Instructions for the task
Using the records below, filter for lines that contain the string "faces" and copy them out.

Extracted records
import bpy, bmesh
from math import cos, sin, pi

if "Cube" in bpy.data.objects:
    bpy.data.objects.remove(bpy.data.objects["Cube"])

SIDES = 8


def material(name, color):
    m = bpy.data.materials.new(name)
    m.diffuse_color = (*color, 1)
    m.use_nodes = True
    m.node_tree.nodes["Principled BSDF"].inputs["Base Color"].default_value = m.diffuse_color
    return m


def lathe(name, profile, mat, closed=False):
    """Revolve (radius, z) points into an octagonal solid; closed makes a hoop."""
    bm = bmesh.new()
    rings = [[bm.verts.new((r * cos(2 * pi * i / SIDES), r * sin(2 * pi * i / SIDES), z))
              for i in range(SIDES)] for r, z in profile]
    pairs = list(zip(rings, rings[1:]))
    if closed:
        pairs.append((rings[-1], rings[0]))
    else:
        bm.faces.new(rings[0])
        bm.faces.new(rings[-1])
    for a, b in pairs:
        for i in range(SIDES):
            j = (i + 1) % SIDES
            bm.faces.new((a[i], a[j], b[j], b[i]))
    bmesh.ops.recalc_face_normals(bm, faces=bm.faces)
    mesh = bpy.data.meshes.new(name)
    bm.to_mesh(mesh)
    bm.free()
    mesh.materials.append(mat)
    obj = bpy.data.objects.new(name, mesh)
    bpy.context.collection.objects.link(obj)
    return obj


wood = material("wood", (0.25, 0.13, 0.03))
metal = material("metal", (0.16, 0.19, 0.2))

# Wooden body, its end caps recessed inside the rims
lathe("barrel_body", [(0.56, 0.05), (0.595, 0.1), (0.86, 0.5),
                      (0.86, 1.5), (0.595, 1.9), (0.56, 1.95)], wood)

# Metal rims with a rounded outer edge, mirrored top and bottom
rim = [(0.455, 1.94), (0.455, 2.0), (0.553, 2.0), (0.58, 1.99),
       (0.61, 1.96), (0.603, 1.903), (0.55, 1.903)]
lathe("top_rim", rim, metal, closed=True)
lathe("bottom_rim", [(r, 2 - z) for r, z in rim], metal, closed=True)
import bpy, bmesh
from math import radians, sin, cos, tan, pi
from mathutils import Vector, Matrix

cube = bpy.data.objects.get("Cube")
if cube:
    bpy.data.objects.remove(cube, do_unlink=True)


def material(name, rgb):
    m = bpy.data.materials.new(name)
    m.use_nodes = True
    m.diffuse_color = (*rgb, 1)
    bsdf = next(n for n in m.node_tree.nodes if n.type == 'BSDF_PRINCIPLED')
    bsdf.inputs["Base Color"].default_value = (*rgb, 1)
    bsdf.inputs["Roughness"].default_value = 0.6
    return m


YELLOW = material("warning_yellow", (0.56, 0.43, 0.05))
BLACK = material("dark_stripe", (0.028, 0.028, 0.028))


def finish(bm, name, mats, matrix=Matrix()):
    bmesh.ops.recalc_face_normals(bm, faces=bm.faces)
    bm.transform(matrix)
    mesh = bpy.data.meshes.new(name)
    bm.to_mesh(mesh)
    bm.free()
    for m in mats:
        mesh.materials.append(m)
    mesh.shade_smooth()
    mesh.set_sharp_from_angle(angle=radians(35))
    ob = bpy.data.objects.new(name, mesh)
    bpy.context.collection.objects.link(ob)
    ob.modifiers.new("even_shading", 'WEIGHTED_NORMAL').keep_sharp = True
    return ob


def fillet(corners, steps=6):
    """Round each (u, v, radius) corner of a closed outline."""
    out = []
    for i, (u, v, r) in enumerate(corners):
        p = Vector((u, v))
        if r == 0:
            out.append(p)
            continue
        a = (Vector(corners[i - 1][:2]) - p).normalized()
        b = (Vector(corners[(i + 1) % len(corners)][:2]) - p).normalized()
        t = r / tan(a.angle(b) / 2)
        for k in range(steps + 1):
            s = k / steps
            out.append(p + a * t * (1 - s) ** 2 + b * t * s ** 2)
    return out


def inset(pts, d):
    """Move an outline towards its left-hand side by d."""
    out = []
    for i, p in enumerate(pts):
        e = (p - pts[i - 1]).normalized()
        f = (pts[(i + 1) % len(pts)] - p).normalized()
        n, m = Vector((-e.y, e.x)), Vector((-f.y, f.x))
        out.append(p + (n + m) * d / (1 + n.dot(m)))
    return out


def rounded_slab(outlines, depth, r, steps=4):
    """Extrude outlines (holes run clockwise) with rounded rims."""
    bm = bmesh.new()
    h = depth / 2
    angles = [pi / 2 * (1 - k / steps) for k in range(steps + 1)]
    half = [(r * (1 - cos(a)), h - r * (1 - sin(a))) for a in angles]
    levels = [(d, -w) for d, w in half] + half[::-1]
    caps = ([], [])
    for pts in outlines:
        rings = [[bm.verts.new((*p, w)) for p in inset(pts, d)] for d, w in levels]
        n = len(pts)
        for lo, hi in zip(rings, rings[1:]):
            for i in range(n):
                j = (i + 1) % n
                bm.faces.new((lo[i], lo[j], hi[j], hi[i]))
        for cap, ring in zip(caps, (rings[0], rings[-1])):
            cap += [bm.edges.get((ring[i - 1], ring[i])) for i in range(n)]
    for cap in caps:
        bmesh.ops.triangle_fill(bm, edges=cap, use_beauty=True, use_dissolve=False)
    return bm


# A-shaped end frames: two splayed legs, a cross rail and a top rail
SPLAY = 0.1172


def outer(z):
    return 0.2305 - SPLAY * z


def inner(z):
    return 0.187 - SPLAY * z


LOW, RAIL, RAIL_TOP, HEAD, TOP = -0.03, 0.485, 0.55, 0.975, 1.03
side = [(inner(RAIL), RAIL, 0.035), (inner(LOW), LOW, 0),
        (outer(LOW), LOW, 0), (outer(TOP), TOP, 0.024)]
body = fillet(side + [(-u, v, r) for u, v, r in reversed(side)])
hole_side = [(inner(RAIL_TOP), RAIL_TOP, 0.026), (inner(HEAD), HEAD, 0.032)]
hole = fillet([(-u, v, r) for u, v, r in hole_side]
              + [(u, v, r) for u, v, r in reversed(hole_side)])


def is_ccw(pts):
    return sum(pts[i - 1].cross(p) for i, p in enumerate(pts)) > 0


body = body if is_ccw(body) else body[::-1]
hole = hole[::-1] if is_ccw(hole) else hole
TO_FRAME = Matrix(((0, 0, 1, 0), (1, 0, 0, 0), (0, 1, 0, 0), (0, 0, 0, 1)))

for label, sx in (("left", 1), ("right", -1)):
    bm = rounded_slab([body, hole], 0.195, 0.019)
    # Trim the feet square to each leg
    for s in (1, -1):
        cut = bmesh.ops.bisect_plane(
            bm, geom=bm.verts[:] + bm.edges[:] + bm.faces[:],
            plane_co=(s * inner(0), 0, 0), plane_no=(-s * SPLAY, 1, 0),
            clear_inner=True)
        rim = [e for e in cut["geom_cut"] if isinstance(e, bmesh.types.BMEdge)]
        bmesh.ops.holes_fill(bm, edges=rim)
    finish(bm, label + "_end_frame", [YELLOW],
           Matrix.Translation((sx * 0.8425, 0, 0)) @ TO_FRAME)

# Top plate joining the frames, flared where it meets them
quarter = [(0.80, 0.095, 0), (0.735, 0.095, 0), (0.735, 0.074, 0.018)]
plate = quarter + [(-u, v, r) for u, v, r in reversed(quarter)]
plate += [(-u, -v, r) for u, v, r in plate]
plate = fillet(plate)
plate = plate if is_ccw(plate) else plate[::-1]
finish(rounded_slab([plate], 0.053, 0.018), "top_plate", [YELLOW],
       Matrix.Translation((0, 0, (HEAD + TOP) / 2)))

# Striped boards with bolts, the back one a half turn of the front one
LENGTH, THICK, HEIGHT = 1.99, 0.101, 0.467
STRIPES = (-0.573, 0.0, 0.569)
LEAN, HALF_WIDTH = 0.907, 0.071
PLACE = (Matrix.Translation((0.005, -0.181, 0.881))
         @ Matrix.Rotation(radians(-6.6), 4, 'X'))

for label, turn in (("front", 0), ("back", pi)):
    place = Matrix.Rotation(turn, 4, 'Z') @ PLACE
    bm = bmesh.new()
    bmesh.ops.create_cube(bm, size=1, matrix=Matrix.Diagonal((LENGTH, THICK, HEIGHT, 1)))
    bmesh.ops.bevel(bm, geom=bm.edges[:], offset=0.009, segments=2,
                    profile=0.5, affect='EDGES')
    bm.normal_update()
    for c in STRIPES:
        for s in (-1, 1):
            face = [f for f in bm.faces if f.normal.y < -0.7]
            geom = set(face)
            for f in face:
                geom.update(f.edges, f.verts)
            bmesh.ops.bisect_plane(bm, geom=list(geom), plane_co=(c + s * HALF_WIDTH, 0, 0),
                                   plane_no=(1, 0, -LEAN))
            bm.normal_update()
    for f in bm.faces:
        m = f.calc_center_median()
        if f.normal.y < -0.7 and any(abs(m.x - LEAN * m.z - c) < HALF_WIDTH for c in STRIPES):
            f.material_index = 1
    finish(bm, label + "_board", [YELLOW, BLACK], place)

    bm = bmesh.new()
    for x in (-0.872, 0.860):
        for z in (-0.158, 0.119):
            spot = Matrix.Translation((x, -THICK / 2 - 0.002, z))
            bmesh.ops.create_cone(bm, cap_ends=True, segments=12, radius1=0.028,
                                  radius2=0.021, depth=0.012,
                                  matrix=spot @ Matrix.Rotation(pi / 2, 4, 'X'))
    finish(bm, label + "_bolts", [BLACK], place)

Solution to the exercise
        bm.faces.new(rings[0])
        bm.faces.new(rings[-1])
            bm.faces.new((a[i], a[j], b[j], b[i]))
    bmesh.ops.recalc_face_normals(bm, faces=bm.faces)
    bmesh.ops.recalc_face_normals(bm, faces=bm.faces)
                bm.faces.new((lo[i], lo[j], hi[j], hi[i]))
            bm, geom=bm.verts[:] + bm.edges[:] + bm.faces[:],
            face = [f for f in bm.faces if f.normal.y < -0.7]
    for f in bm.faces:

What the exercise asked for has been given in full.